Right Care Rounds: Debunking the 48-hour rule

June 18th, 2018

Each year, the Lown Institute chooses chief residents from across the country to participate in the Right Care Educator Program. The RCEP provides chief residents with training and support to implement Right Care Rounds, case presentations that explore the drivers of medical overuse, at their home institutions.

Dr. Olivia Widger is finishing up her year as pediatric chief resident at Johns Hopkins Hospital in Baltimore and recently gave a

Dr. Olivia Widger

Right Care Rounds presentation at her hospital. We spoke with Dr. Widger about her experience in the RCEP and the case she presented.

Lown Institute: How did you first get interested in the Right Care Educator Program?

Dr. Olivia Widger: I had already been interested in high value care and had volunteered to sit on the newly formed Pediatric High Value Committee at the Johns Hopkins Children’s Center. My program director told me about the Right Care Educators Program, and it sounded like a great opportunity. At Johns Hopkins we have the usual morning report and M&M (morbidity and mortality) conferences, but no real education around overuse.
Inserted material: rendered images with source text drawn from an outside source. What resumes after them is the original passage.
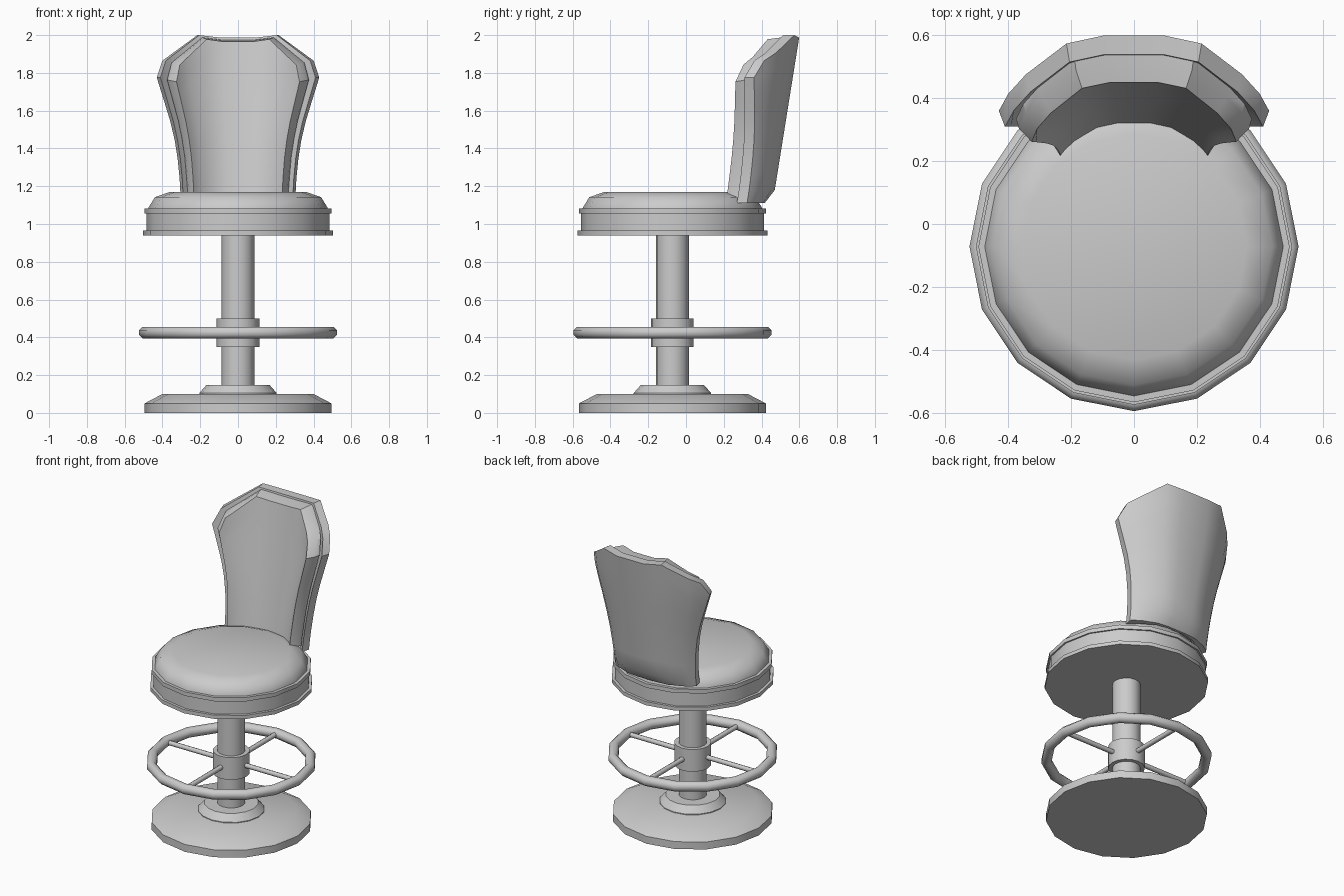
import bpy, bmesh, math

if "Cube" in bpy.data.objects:
    bpy.data.objects.remove(bpy.data.objects["Cube"])

CY = -0.072          # y of the turning axis
SIDES = 16


def finish(name, bm, angle=35):
    bmesh.ops.remove_doubles(bm, verts=bm.verts, dist=1e-5)
    bmesh.ops.recalc_face_normals(bm, faces=bm.faces)
    me = bpy.data.meshes.new(name)
    bm.to_mesh(me)
    bm.free()
    me.shade_smooth()
    me.set_sharp_from_angle(angle=math.radians(angle))
    ob = bpy.data.objects.new(name, me)
    bpy.context.collection.objects.link(ob)
    return ob


def lathe(name, profile, closed=False, angle=35):
    """Revolve (radius, z) points round the axis; open profiles are capped."""
    bm = bmesh.new()
    rings = []
    for r, z in profile:
        rings.append([bm.verts.new((r * math.cos(a), CY + r * math.sin(a), z))
                      for a in (2 * math.pi * i / SIDES for i in range(SIDES))])
    pairs = list(zip(rings, rings[1:])) + ([(rings[-1], rings[0])] if closed else [])
    for a, b in pairs:
        for i in range(SIDES):
            j = (i + 1) % SIDES
            bm.faces.new((a[i], a[j], b[j], b[i]))
    if not closed:
        bm.faces.new(rings[0])
        bm.faces.new(rings[-1])
    return finish(name, bm, angle)


def interp(x, pts):
    for (x0, y0), (x1, y1) in zip(pts, pts[1:]):
        if x <= x1:
            return y0 + (y1 - y0) * max(0, (x - x0) / (x1 - x0))
    return pts[-1][1]


# base, column and collar
lathe("base", [(0.495, 0), (0.495, 0.05), (0.40, 0.10)])
lathe("base_flange", [(0.205, 0.09), (0.205, 0.105), (0.167, 0.148)])
lathe("column", [(0.087, 0.12), (0.087, 0.95)])
lathe("collar", [(0.113, 0.35), (0.113, 0.50)])

# foot ring and its four spokes
lathe("foot_ring", [(0.493 + 0.033 * math.cos(k * math.pi / 4 + math.pi / 8),
                     0.425 + 0.033 * math.sin(k * math.pi / 4 + math.pi / 8))
                    for k in range(8)], closed=True, angle=60)
for k in range(4):
    a = k * math.pi / 2
    bpy.ops.mesh.primitive_cylinder_add(
        vertices=8, radius=0.016, depth=0.40,
        location=(0.29 * math.cos(a), CY + 0.29 * math.sin(a), 0.425),
        rotation=(0, math.pi / 2, a))
    spoke = bpy.context.object
    spoke.name = "spoke_%d" % (k + 1)
    spoke.data.shade_smooth()
    spoke.data.set_sharp_from_angle(angle=math.radians(50))

# seat frame with two trim bands, and the domed cushion
lathe("seat_frame", [(0.503, 0.94), (0.503, 0.965), (0.485, 0.965), (0.485, 1.055),
                     (0.495, 1.055), (0.495, 1.082), (0.46, 1.082)])
lathe("seat_cushion", [(0.475, 1.075), (0.475, 1.085), (0.44, 1.142), (0.36, 1.17)], angle=50)

# backrest: half width by height, drop and top height by fraction across
WIDTH = [(1.1, 0.305), (1.2, 0.305), (1.4, 0.325), (1.55, 0.36), (1.775, 0.43)]
DROP = [(0, 0), (0.23, 0), (0.53, 0.03), (0.80, 0.11), (0.93, 0.165), (1, 0.205)]
TOP = [(0, 1.985), (0.23, 1.987), (0.50, 2.0), (0.93, 1.865), (1, 1.775)]
HALF = [0.23, 0.50, 0.80, 0.93, 1]
COLS = [-c for c in reversed(HALF)] + HALF
ROWS = [0, 0.08, 0.2, 0.35, 0.5, 0.65, 0.8, 0.9, 1]


def layer(bm, scale, depth, bottom, lower=0.0, tuck=0.0):
    grid = []
    for t in ROWS:
        row = []
        for c in COLS:
            u = abs(c)
            z = bottom + t * (interp(u, TOP) - lower - bottom)
            w = interp(z, WIDTH)
            y = 0.47 + 0.16 * (z - 1.18) - depth
            y -= interp(u, DROP) * scale * (w / 0.43) ** 1.2
            if t == 0:
                y -= tuck * (1 - u * u)
            row.append(bm.verts.new((c * w * scale, y, z)))
        grid.append(row)
    return grid


def panel(name, *specs):
    """Solid pad lofted from back layer to front layer."""
    bm = bmesh.new()
    layers = [layer(bm, *s) for s in specs]
    n, m = len(ROWS), len(COLS)
    for g in (layers[0], layers[-1]):
        for i in range(n - 1):
            for j in range(m - 1):
                bm.faces.new((g[i][j], g[i][j + 1], g[i + 1][j + 1], g[i + 1][j]))
    rim = ([(0, j) for j in range(m)] + [(i, m - 1) for i in range(1, n)]
           + [(n - 1, j) for j in range(m - 2, -1, -1)] + [(i, 0) for i in range(n - 2, 0, -1)])
    for a, b in zip(layers, layers[1:]):
        for (i, j), (k, l) in zip(rim, rim[1:] + rim[:1]):
            bm.faces.new((a[i][j], a[k][l], b[k][l], b[i][j]))
    return finish(name, bm)


panel("backrest_shell", (1.0, 0.0, 1.11, 0, 0.045), (0.955, 0.06, 1.11))
panel("backrest_cushion", (0.88, 0.05, 1.14, 0.012), (0.86, 0.085, 1.14, 0.014),
      (0.77, 0.145, 1.14, 0.022))
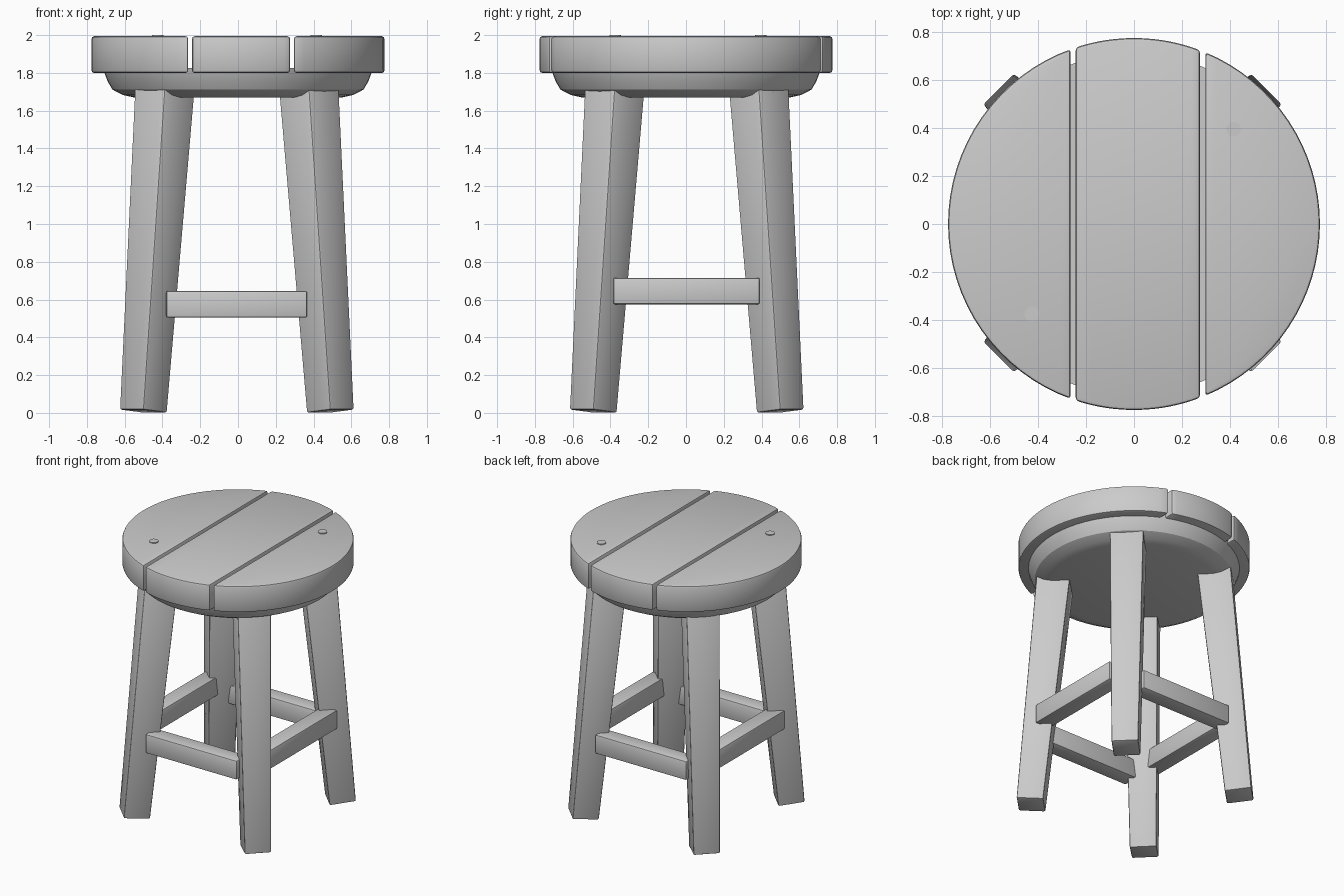
import bpy, bmesh, math
from mathutils import Vector

cube = bpy.data.objects.get("Cube")
if cube:
    bpy.data.objects.remove(cube, do_unlink=True)

grey = bpy.data.materials.new("plain_grey")
grey.use_nodes = True
GREY = (0.6, 0.6, 0.6, 1.0)
grey.diffuse_color = GREY
grey.node_tree.nodes["Principled BSDF"].inputs["Base Color"].default_value = GREY


def finish(name, bm, bevel=0.0):
    """Bevel the sharp edges, then turn the bmesh into a smooth shaded object."""
    bmesh.ops.recalc_face_normals(bm, faces=bm.faces)
    if bevel:
        sharp = [e for e in bm.edges if e.calc_face_angle(0) > math.radians(40)]
        bmesh.ops.bevel(bm, geom=sharp, offset=bevel, segments=2,
                        profile=0.5, affect='EDGES', clamp_overlap=True)
    mesh = bpy.data.meshes.new(name)
    bm.to_mesh(mesh)
    bm.free()
    mesh.materials.append(grey)
    obj = bpy.data.objects.new(name, mesh)
    bpy.context.collection.objects.link(obj)
    bpy.ops.object.select_all(action='DESELECT')
    obj.select_set(True)
    bpy.context.view_layer.objects.active = obj
    bpy.ops.object.shade_smooth_by_angle(angle=math.radians(30))
    return obj


def loft(name, rings, bevel=0.0):
    """Join equal point rings with side faces and close both ends."""
    bm = bmesh.new()
    loops = [[bm.verts.new(p) for p in ring] for ring in rings]
    n = len(loops[0])
    for a, b in zip(loops, loops[1:]):
        for i in range(n):
            j = (i + 1) % n
            bm.faces.new((a[i], a[j], b[j], b[i]))
    bm.faces.new(loops[0][::-1])
    bm.faces.new(loops[-1])
    return finish(name, bm, bevel)


def circle(r, z, n, x=0.0, y=0.0):
    return [(x + r * math.cos(math.tau * i / n), y + r * math.sin(math.tau * i / n), z)
            for i in range(n)]


def box(name, lo, hi, bevel):
    rings = [[(lo[0], lo[1], z), (hi[0], lo[1], z), (hi[0], hi[1], z), (lo[0], hi[1], z)]
             for z in (lo[2], hi[2])]
    return loft(name, rings, bevel)


# Seat planks: strips of one disc, separated by narrow gaps
R, STEPS = 0.775, 16


def plank(name, x0, x1):
    a0, a1 = math.acos(max(-1, x0 / R)), math.acos(min(1, x1 / R))
    arc = [a0 + (a1 - a0) * i / STEPS for i in range(STEPS + 1)]
    back = [(R * math.cos(a), R * math.sin(a)) for a in arc]
    front = [(x, -y) for x, y in reversed(back)]
    outline = []
    for p in back + front:
        if all(math.dist(p, q) > 1e-4 for q in outline):
            outline.append(p)
    loft(name, [[(x, y, z) for x, y in outline] for z in (1.8, 1.994)], 0.013)


plank("seat_plank_right", -R, -0.264)
plank("seat_plank_middle", -0.243, 0.275)
plank("seat_plank_left", 0.297, R)

# Pegs in the outer planks
for name, x, y in (("peg_left", 0.415, 0.395), ("peg_right", -0.425, -0.375)):
    loft(name, [circle(0.031, z, 24, x, y) for z in (1.95, 2.0)])

# Rounded dish under the planks
dish = [(0.55, 1.67), (0.61, 1.683), (0.665, 1.712), (0.69, 1.755), (0.707, 1.8), (0.715, 1.825)]
loft("seat_dish", [circle(r, z, 64) for r, z in dish])

# Legs: splayed along the diagonals and wider at the top
tilt = math.atan2(0.165, 1.75)
for sx, sy, name in ((1, 1, "back_left"), (-1, 1, "back_right"),
                     (-1, -1, "front_right"), (1, -1, "front_left")):
    out = Vector((sx, sy, 0)).normalized()
    side = Vector((-out.y, out.x, 0))
    normal = out * math.cos(tilt) + Vector((0, 0, math.sin(tilt)))
    offset = Vector((-0.006, 0.004, 0))
    rings = []
    for r, z, h in ((0.7, 0.009, 0.09), (0.535, 1.76, 0.114)):
        c = out * r + offset + Vector((0, 0, z))
        rings.append([c + normal * (h * u) + side * (h * v)
                      for u, v in ((-1, -1), (1, -1), (1, 1), (-1, 1))])
    loft(name + "_leg", rings, 0.01)

# Rails between the legs: the side pair sits higher
for s, fb, lr in ((-1, "front", "right"), (1, "back", "left")):
    near, far = sorted((s * 0.42, s * 0.54))
    box(fb + "_rail", (-0.38, near, 0.505), (0.366, far, 0.645), 0.01)
    box(lr + "_rail", (near, -0.385, 0.575), (far, 0.39, 0.715), 0.01)
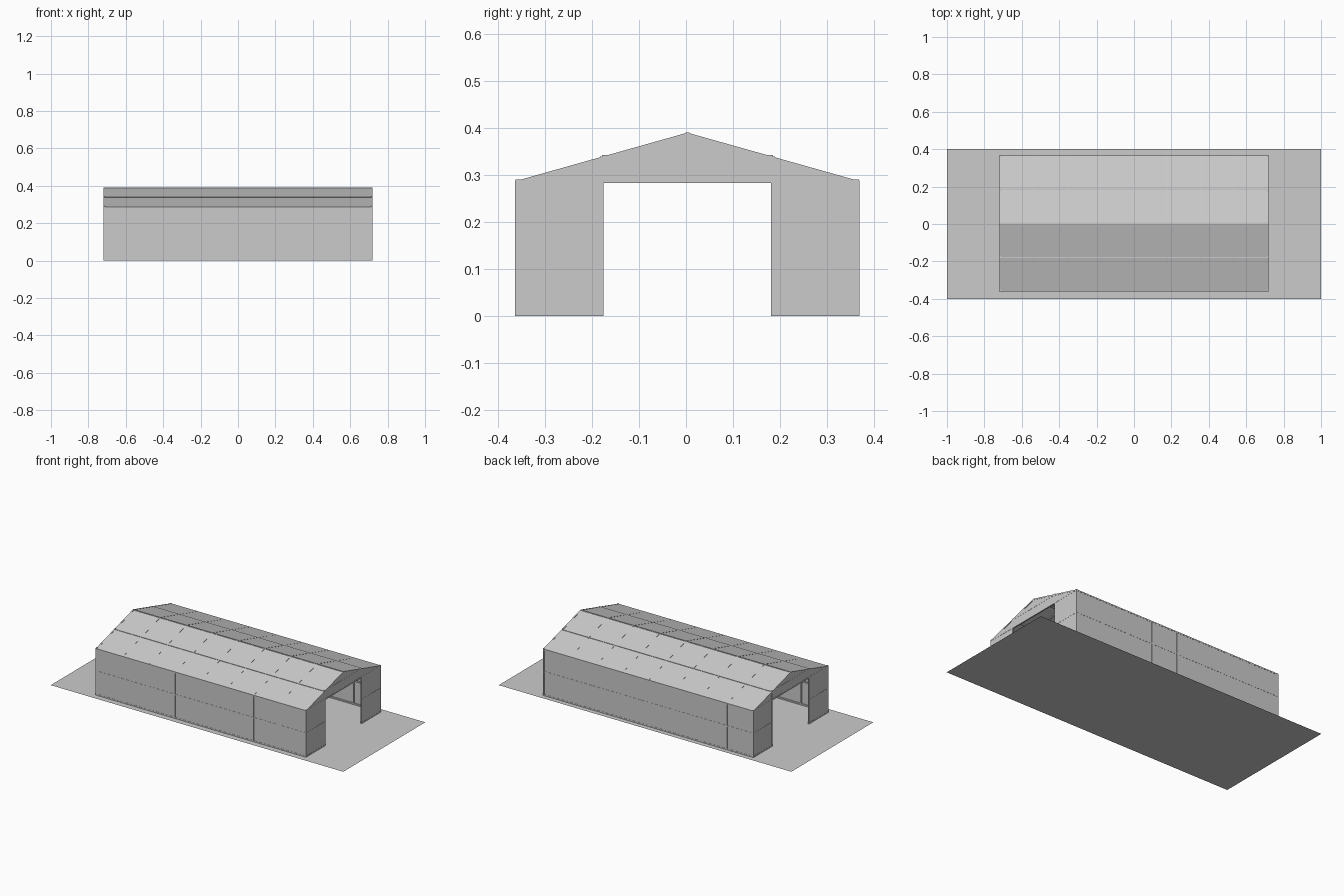
import bpy
import bmesh
from mathutils import Vector

cube = bpy.data.objects.get("Cube")
if cube:
    bpy.data.objects.remove(cube, do_unlink=True)

# Main dimensions
HALF_LEN, HALF_WID, DOOR = 0.718, 0.365, 0.182
MID_Y = 0.003
BASE, EAVE, RIDGE = 0.004, 0.287, 0.389
GIRT = 0.147
BAYS = 8
BAR = 0.008
SHOULDER = EAVE + (RIDGE - EAVE) * (1 - DOOR / HALF_WID)


def material(name, value):
    mat = bpy.data.materials.new(name)
    mat.use_nodes = True
    colour = (value, value, value, 1)
    mat.diffuse_color = colour
    mat.node_tree.nodes["Principled BSDF"].inputs["Base Color"].default_value = colour
    return mat


GREY = material("light_grey", 0.6)


def finish(name, bm, offset=MID_Y):
    mesh = bpy.data.meshes.new(name)
    bm.to_mesh(mesh)
    bm.free()
    mesh.materials.append(GREY)
    obj = bpy.data.objects.new(name, mesh)
    obj.location.y = offset
    bpy.context.collection.objects.link(obj)
    return obj


def panel(name, points, offset=MID_Y):
    bm = bmesh.new()
    bm.faces.new([bm.verts.new(p) for p in points])
    finish(name, bm, offset)


def bars(name, segments, size=BAR):
    """Square tubes along each start-end pair, joined into one part."""
    bm = bmesh.new()
    for start, end in segments:
        a, b = Vector(start), Vector(end)
        along = (b - a).normalized()
        side = Vector((1, 0, 0)) if abs(along.x) < 0.5 else Vector((0, 1, 0))
        up = along.cross(side)
        rings = []
        for p in (a, b):
            rings.append([bm.verts.new(p + (side * i + up * j) * size / 2)
                          for i, j in ((-1, -1), (1, -1), (1, 1), (-1, 1))])
        for k in range(4):
            n = (k + 1) % 4
            bm.faces.new((rings[0][k], rings[0][n], rings[1][n], rings[1][k]))
        bm.faces.new(rings[0][::-1])
        bm.faces.new(rings[1])
    bmesh.ops.recalc_face_normals(bm, faces=bm.faces)
    finish(name, bm)


# Ground slab
panel("ground", [(-1, -0.4, 0), (1, -0.4, 0), (1, 0.4, 0), (-1, 0.4, 0)], 0)

INSET = BAR / 2 - 0.001
stations = [-HALF_LEN + INSET + i * 2 * (HALF_LEN - INSET) / BAYS for i in range(BAYS + 1)]

for s, side in ((-1, "front"), (1, "back")):
    L, w = HALF_LEN * -s, HALF_WID * s
    # Long wall and roof skins
    panel(side + "_wall", [(L, w, 0), (-L, w, 0), (-L, w, EAVE), (L, w, EAVE)])
    panel(side + "_roof", [(L, w, EAVE), (-L, w, EAVE), (-L, 0, RIDGE), (L, 0, RIDGE)])

    # Wall posts and rafters, one pair per bay line
    v = (HALF_WID - INSET) * s
    bars(side + "_wall_posts", [((x, v, 0), (x, v, EAVE)) for x in stations])
    bars(side + "_rafters", [((x, v, EAVE - INSET), (x, 0, RIDGE - INSET)) for x in stations])

    # Rails running the length of the building
    rails = [(v, BASE), (v, GIRT), (v, EAVE - INSET), (DOOR * s, SHOULDER - INSET)]
    bars(side + "_rails", [((-HALF_LEN, y, z), (HALF_LEN, y, z)) for y, z in rails])

bars("ridge_beam", [((-HALF_LEN, 0, RIDGE - INSET), (HALF_LEN, 0, RIDGE - INSET))])

for e, end in ((-1, "left_open_end"), (1, "right_open_end")):
    # The model's left is +x
    end = "left_end" if e > 0 else "right_end"
    x = HALF_LEN * e
    b = (HALF_LEN - INSET) * e
    # Gable skin above the doorway
    panel(end + "_gable", [(x, -HALF_WID * e, EAVE), (x, HALF_WID * e, EAVE), (x, 0, RIDGE)])
    # Gable truss
    bars(end + "_truss", [
        ((b, -HALF_WID, EAVE), (b, HALF_WID, EAVE)),
        ((b, -DOOR, SHOULDER), (b, DOOR, SHOULDER)),
        ((b, 0, EAVE), (b, 0, RIDGE - BAR / 2)),
    ])
    for s, side in ((-1, "front"), (1, "back")):
        # Wall skin beside the doorway
        d, w = DOOR * s, HALF_WID * s
        loop = [(x, d, 0), (x, w, 0), (x, w, EAVE), (x, d, EAVE)]
        panel(f"{end}_{side}_wall", loop if s * e > 0 else loop[::-1])
        # Door post and cross rails
        bars(f"{end}_{side}_door_post", [((b, d, 0), (b, d, SHOULDER))])
        bars(f"{end}_{side}_rails", [((b, d, z), (b, w, z)) for z in (BASE, GIRT)])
So I’ve been working to institute Right Care Rounds to fill that gap.

Tell me about the case you presented.

I based the presentation off of a “Things We Do for No Reason” article co-authored by my colleague, Dr. Carrie Herzke, recently published in the Journal of Hospital Medicine. The article is about a common problem in pediatrics, deciding how long to keep infants with fever in the hospital to rule out an infection.

When young infants have a fever it’s considered an emergency. We admit them to the hospital and test and treat them as though they have a serious infection. Historically, the standard has been to keep these infants in the hospital for 48 hours. But if you look at the recent literature, the traditional “48 hour rule-out” may not be necessary for well-appearing infants.

How did the 48-hour standard get started?

Part of the reason for the two-day standard is because cultures were processed more slowly in the past. Current technology allows labs to continuously monitor blood cultures, so as soon as bacteria starts to grow, the lab and medical team are alerted. Recent studies have shown that most positive cultures are identified well before the 48 hour mark.

It turns out that most of our residents did not know how a blood culture is processed in the lab. This is really critical to understanding why the 48 hour rule-out is being challenged.

How did your presentation go?

It went really well! I tried to make it as interactive as possible. The residents commented that there is wide variation in practice; some babies stay in the hospital for 24 hours and some babies are kept for 48 hours. We split into two groups and brainstormed the risks and benefits of keeping these infants in the hospital for a full 48 hours.

Some providers might choose to keep an infant in the hospital for a full 48 hours because they believe that it is safer, but there are also risks. For example, the longer you stay in the hospital, the greater your risk of acquiring other infections. There are also potential harms from giving a newborn more antibiotics, increased costs, and you’re disrupting families’ lives.

Are there any other cases on pediatric overuse you presented this year?

I also presented a case of a 7-year-old boy who presented with fever and had a blood culture taken as part of his workup in the ER. He was discharged home but needed to return to the ER and be admitted because the blood culture turned positive. It turns out that he didn’t really have an infection; the blood culture had been contaminated. But because of this, he required additional tests and antibiotics that were ultimately unnecessary.

We discussed the indications for and risks and benefits of blood cultures, and also the risk of contamination. In pediatrics, it’s tricky because you don’t want to do unnecessary tests that could lead to overtreatment, but you also don’t want to have to go back and stick the patient again. One solution could be to draw the blood when you do the first tests, but wait to send it to the lab until you think it’s absolutely necessary.

It’s highly unlikely that a child with a fever has a bloodstream infection. But also I work in the ER so I know how challenging it is to identify the one patient with a bloodstream infection out of all the patients that come in with a fever. There was not a straightforward answer in this case, but it was a good discussion about blood cultures.

How is the conversation about overuse different in pediatrics?

High-value care is discussed a lot less in pediatrics than in other specialties. I was the only pediatrician in the RCE program this year; it would be great if there were more pediatricians involved.

In pediatrics, it’s more difficult to do tests, so we already try to be thoughtful about testing. It’s possible that overuse isn’t discussed as much because we believe we’re not overtesting, or because we’re more concerned with preventive care and access than overuse. But there are a lot of areas we can improve upon.